Exercise material Block Start

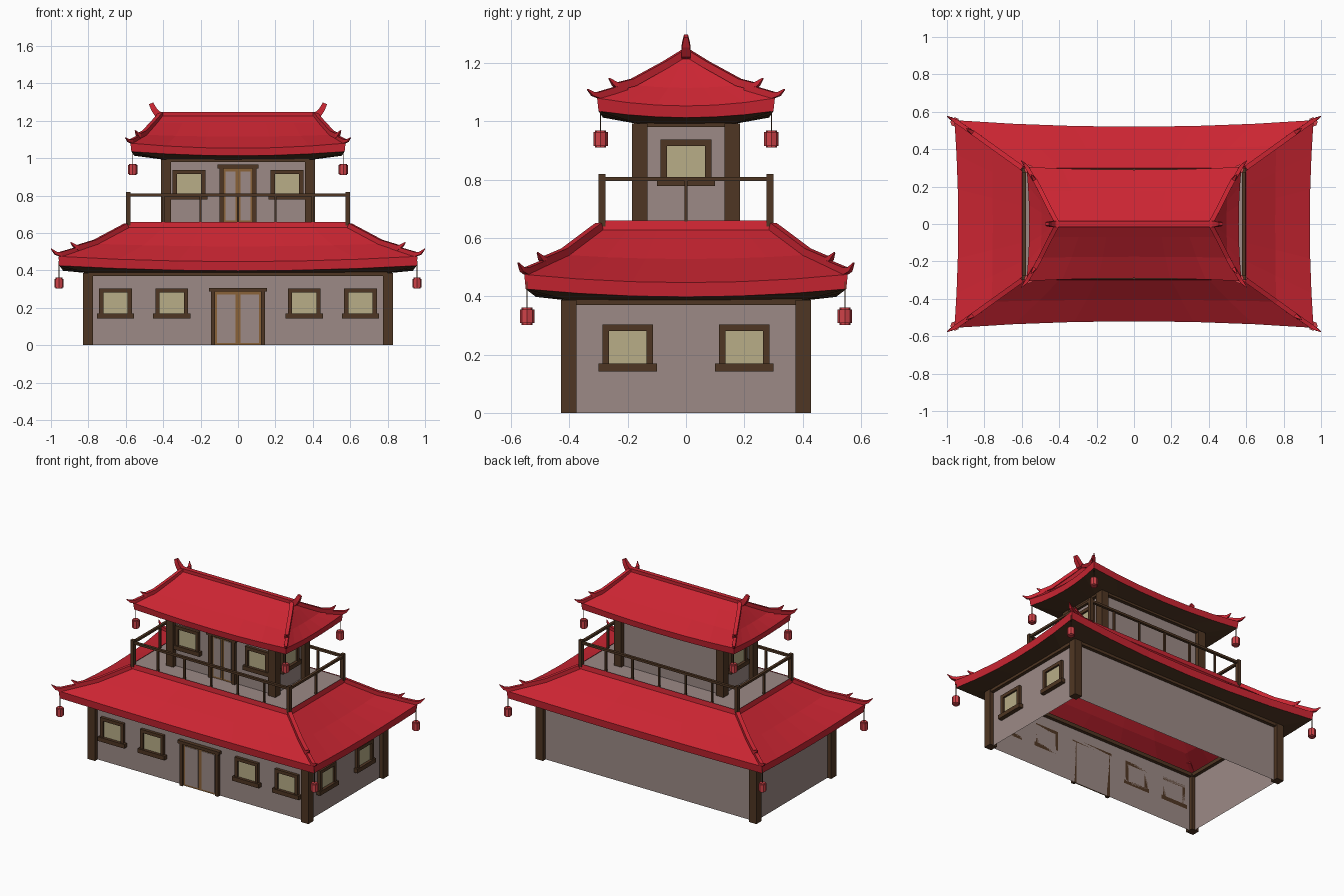
import bpy, bmesh, math
from mathutils import Vector, Matrix

if "Cube" in bpy.data.objects:
    bpy.data.objects.remove(bpy.data.objects["Cube"])


def material(name, r, g, b):
    m = bpy.data.materials.new(name)
    lin = [((c / 255 + 0.055) / 1.055) ** 2.4 for c in (r, g, b)]
    m.diffuse_color = (*lin, 1)
    m.use_nodes = True
    m.node_tree.nodes["Principled BSDF"].inputs["Base Color"].default_value = m.diffuse_color
    return m


RED = material("roof red", 203, 37, 50)
WALL = material("plaster grey", 156, 138, 134)
BROWN = material("dark wood", 79, 54, 35)
DOOR = material("light wood", 138, 98, 56)
PAPER = material("window cream", 184, 173, 135)
LANTERN = material("lantern red", 208, 66, 72)

SIGNS = [(sx, sy) for sx in (-1, 1) for sy in (-1, 1)]
I = Matrix.Identity(4)


def finish(bm, name, *mats):
    me = bpy.data.meshes.new(name)
    bm.to_mesh(me)
    bm.free()
    for m in mats:
        me.materials.append(m)
    ob = bpy.data.objects.new(name, me)
    bpy.context.collection.objects.link(ob)
    return ob


def box(bm, x0, x1, y0, y1, z0, z1, M=I):
    size = Matrix.Diagonal((x1 - x0, y1 - y0, z1 - z0, 1))
    mid = Matrix.Translation(((x0 + x1) / 2, (y0 + y1) / 2, (z0 + z1) / 2))
    bmesh.ops.create_cube(bm, size=1, matrix=M @ mid @ size)


def sweep(bm, path, sx=1, sy=1):
    """Rectangular tube through (x, y, z, half width, half height) points."""
    pts = [Vector((p[0] * sx, p[1] * sy, p[2])) for p in path]
    rings = []
    for i, p in enumerate(pts):
        d = (pts[min(i + 1, len(pts) - 1)] - pts[max(i - 1, 0)]).normalized()
        side = d.cross(Vector((0, 0, 1))).normalized()
        up = side.cross(d)
        w, h = path[i][3:]
        rings.append([bm.verts.new(p + side * w * a + up * h * b)
                      for a, b in ((-1, -1), (1, -1), (1, 1), (-1, 1))])
    for a, b in zip(rings, rings[1:]):
        for k in range(4):
            bm.faces.new((a[k], a[k - 1], b[k - 1], b[k]))
    bm.faces.new(rings[0])
    bm.faces.new(rings[-1][::-1])
    bmesh.ops.recalc_face_normals(bm, faces=bm.faces)


def roof(name, rings, n=6):
    """Loft of rings (corner x, corner y, mid x, mid y, corner z, mid z)."""
    bm = bmesh.new()
    loops = []
    for cx, cy, mx, my, zc, zm in rings:
        loop = []
        for side in range(4):
            for i in range(n):
                s = 2 * i / n - 1
                q = s * s
                hx, hy, z = mx + (cx - mx) * q, my + (cy - my) * q, zm + (zc - zm) * q
                p = [(s * cx, -hy), (hx, s * cy), (-s * cx, hy), (-hx, -s * cy)][side]
                loop.append(bm.verts.new((*p, z)))
        loops.append(loop)
    for j, (a, b) in enumerate(zip(loops, loops[1:])):
        for k in range(len(a)):
            f = bm.faces.new((a[k - 1], a[k], b[k], b[k - 1]))
            f.material_index = 1 if j == 0 else 0   # soffit ring is wood
    return finish(bm, name, RED, BROWN)


def storey(name, wx, wy, z0, z1, top):
    # open plaster walls
    bm = bmesh.new()
    box(bm, -wx, wx, -wy, wy, z0, top)
    bm.normal_update()
    bmesh.ops.delete(bm, geom=[f for f in bm.faces if abs(f.normal.z) > 0.5], context='FACES')
    finish(bm, name + "_walls", WALL)
    # corner pillars and top beams
    bm = bmesh.new()
    for sx, sy in SIGNS:
        x, y, h = sx * (wx + 0.002), sy * (wy + 0.002), 0.027
        box(bm, x - h, x + h, y - h, y + h, z0, top)
    for s in (-1, 1):
        box(bm, -wx, wx, s * wy - 0.022, s * wy + 0.022, z1, top + 0.008)
        box(bm, s * wx - 0.022, s * wx + 0.022, -wy, wy, z1, top + 0.008)
    finish(bm, name + "_pillars_and_beams", BROWN)


def window(name, x, y, angle, z0, z1):
    """Framed window; z0 is the sill bottom, z1 the frame top."""
    M = Matrix.Translation((x, y, 0)) @ Matrix.Rotation(math.radians(angle), 4, 'Z')
    bm = bmesh.new()
    box(bm, -0.1, 0.1, -0.028, 0, z0, z0 + 0.028, M)
    box(bm, -0.087, 0.087, -0.02, 0, z1 - 0.022, z1, M)
    for s in (-1, 1):
        a, b = sorted((s * 0.065, s * 0.087))
        box(bm, a, b, -0.02, 0, z0 + 0.028, z1 - 0.022, M)
    finish(bm, name + "_frame", BROWN)
    bm = bmesh.new()
    box(bm, -0.065, 0.065, -0.008, -0.001, z0 + 0.028, z1 - 0.022, M)
    finish(bm, name + "_paper", PAPER)


def door(name, y, w, z0, z1):
    M = Matrix.Translation((0, y, 0))
    bm = bmesh.new()
    box(bm, -w - 0.01, w + 0.01, -0.027, 0, z1 - 0.021, z1, M)
    for s in (-1, 1):
        a, b = sorted((s * (w - 0.022), s * w))
        box(bm, a, b, -0.022, 0, z0, z1 - 0.021, M)
    finish(bm, name + "_frame", BROWN)
    leaf, panel = bmesh.new(), bmesh.new()
    inner = w - 0.022
    for s in (-1, 1):
        a, b = sorted((s * 0.001, s * inner))
        box(leaf, a, b, -0.008, -0.001, z0, z1 - 0.021, M)
        a, b = sorted((s * 0.013, s * (inner - 0.012)))
        box(panel, a, b, -0.011, -0.007, z0 + 0.012, z1 - 0.036, M)
    finish(leaf, name + "_leaves", DOOR)
    finish(panel, name + "_panels", WALL)


def lanterns(name, x, y, z0, z1, hang):
    body, cord = bmesh.new(), bmesh.new()
    for sx, sy in SIGNS:
        for r, a, b in ((0.025, z0 + 0.006, z1 - 0.006), (0.019, z0, z1)):
            bmesh.ops.create_cone(body, cap_ends=True, segments=8, radius1=r, radius2=r, depth=b - a,
                                  matrix=Matrix.Translation((sx * x, sy * y, (a + b) / 2)))
        box(cord, sx * x - 0.002, sx * x + 0.002, sy * y - 0.002, sy * y + 0.002, z1, hang)
    finish(body, name, LANTERN)
    finish(cord, name + "_cords", BROWN)


# ground floor
storey("lower", 0.80, 0.40, 0, 0.37, 0.387)
for i, x in enumerate((-0.655, -0.355, 0.355, 0.655)):
    window(f"lower_front_window_{i}", x, -0.40, 0, 0.142, 0.303)
for i, y in enumerate((-0.2, 0.2)):
    window(f"lower_right_window_{i}", 0.80, y, 90, 0.142, 0.303)
door("lower_door", -0.40, 0.145, 0, 0.307)

# upper floor
storey("upper", 0.382, 0.157, 0.65, 0.98, 0.992)
for s in (-1, 1):
    window(f"upper_front_window_{s}", s * 0.262, -0.157, 0, 0.778, 0.938)
    window(f"upper_side_window_{s}", s * 0.382, 0, s * 90, 0.778, 0.938)
door("upper_door", -0.157, 0.1, 0.655, 0.965)

# roofs
roof("lower_roof", [(.80, .40, .80, .40, .385, .385),
                    (.955, .55, .935, .515, .425, .398),
                    (.96, .555, .94, .52, .475, .447),
                    (.76, .415, .755, .405, .542, .528),
                    (.60, .30, .60, .30, .628, .628),
                    (.592, .295, .592, .295, .66, .66)])
roof("upper_roof", [(.382, .157, .382, .157, .99, .99),
                    (.57, .30, .555, .285, 1.035, 1.013),
                    (.575, .305, .56, .29, 1.08, 1.053),
                    (.50, .18, .495, .175, 1.125, 1.115),
                    (.445, .07, .445, .07, 1.188, 1.188),
                    (.41, .003, .41, .003, 1.235, 1.235)])

# balcony floor
bm = bmesh.new()
bmesh.ops.create_grid(bm, x_segments=1, y_segments=1, size=1,
                      matrix=Matrix.Translation((0, 0, 0.655)) @ Matrix.Diagonal((0.592, 0.295, 1, 1)))
finish(bm, "balcony_floor", WALL)

# balcony railing
bm = bmesh.new()
for sx, sy in SIGNS:
    x, y = sx * 0.587, sy * 0.288
    box(bm, x - 0.012, x + 0.012, y - 0.012, y + 0.012, 0.64, 0.82)
for s in (-1, 1):
    y, x = s * 0.288, s * 0.587
    box(bm, -0.587, 0.587, y - 0.009, y + 0.009, 0.795, 0.81)
    box(bm, x - 0.009, x + 0.009, -0.288, 0.288, 0.795, 0.81)
    for i in range(-2, 3):
        box(bm, i * 0.2 - 0.006, i * 0.2 + 0.006, y - 0.006, y + 0.006, 0.65, 0.8)
    box(bm, x - 0.006, x + 0.006, -0.006, 0.006, 0.65, 0.8)
finish(bm, "balcony_railing", BROWN)

# hip ridges with upturned tips, in two tiers
hips = {
    "lower": ([(.595, .297, .64, .013, .013), (.76, .415, .552, .013, .013),
               (.86, .487, .52, .013, .014), (.875, .497, .532, .009, .008), (.895, .51, .55, .002, .002)],
              [(.82, .457, .524, .011, .012), (.95, .548, .486, .011, .012),
               (.975, .562, .492, .008, .008), (.999, .576, .515, .002, .002)]),
    "upper": ([(.41, .005, 1.235, .012, .012), (.445, .07, 1.195, .012, .012), (.50, .18, 1.134, .012, .013),
               (.53, .235, 1.12, .012, .013), (.538, .246, 1.13, .008, .008), (.55, .264, 1.148, .002, .002)],
              [(.515, .205, 1.118, .010, .011), (.57, .300, 1.09, .010, .011),
               (.585, .319, 1.094, .007, .007), (.602, .338, 1.11, .002, .002)]),
}
for name, paths in hips.items():
    bm = bmesh.new()
    for sx, sy in SIGNS:
        for path in paths:
            sweep(bm, path, sx, sy)
    finish(bm, name + "_hip_ridges", RED)

# top ridge and its end finials
bm = bmesh.new()
box(bm, -0.42, 0.42, -0.015, 0.015, 1.21, 1.248)
for s in (-1, 1):
    sweep(bm, [(.40, 0, 1.225, .016, .018), (.43, 0, 1.235, .016, .018),
               (.45, 0, 1.262, .014, .015), (.465, 0, 1.293, .007, .012)], s)
finish(bm, "top_ridge", RED)

# hanging lanterns
lanterns("lower_lanterns", 0.957, 0.545, 0.302, 0.361, 0.45)
lanterns("upper_lanterns", 0.563, 0.293, 0.910, 0.969, 1.06)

Exercise material Block End

▶ **Exercise directions**: Word for word and without pictures, please write out only the lines from the start of the entries through the line containing "lin = [((c / 255", both included.

▶ **Exercise solution**:
import bpy, bmesh, math
from mathutils import Vector, Matrix

if "Cube" in bpy.data.objects:
    bpy.data.objects.remove(bpy.data.objects["Cube"])


def material(name, r, g, b):
    m = bpy.data.materials.new(name)
    lin = [((c / 255 + 0.055) / 1.055) ** 2.4 for c in (r, g, b)]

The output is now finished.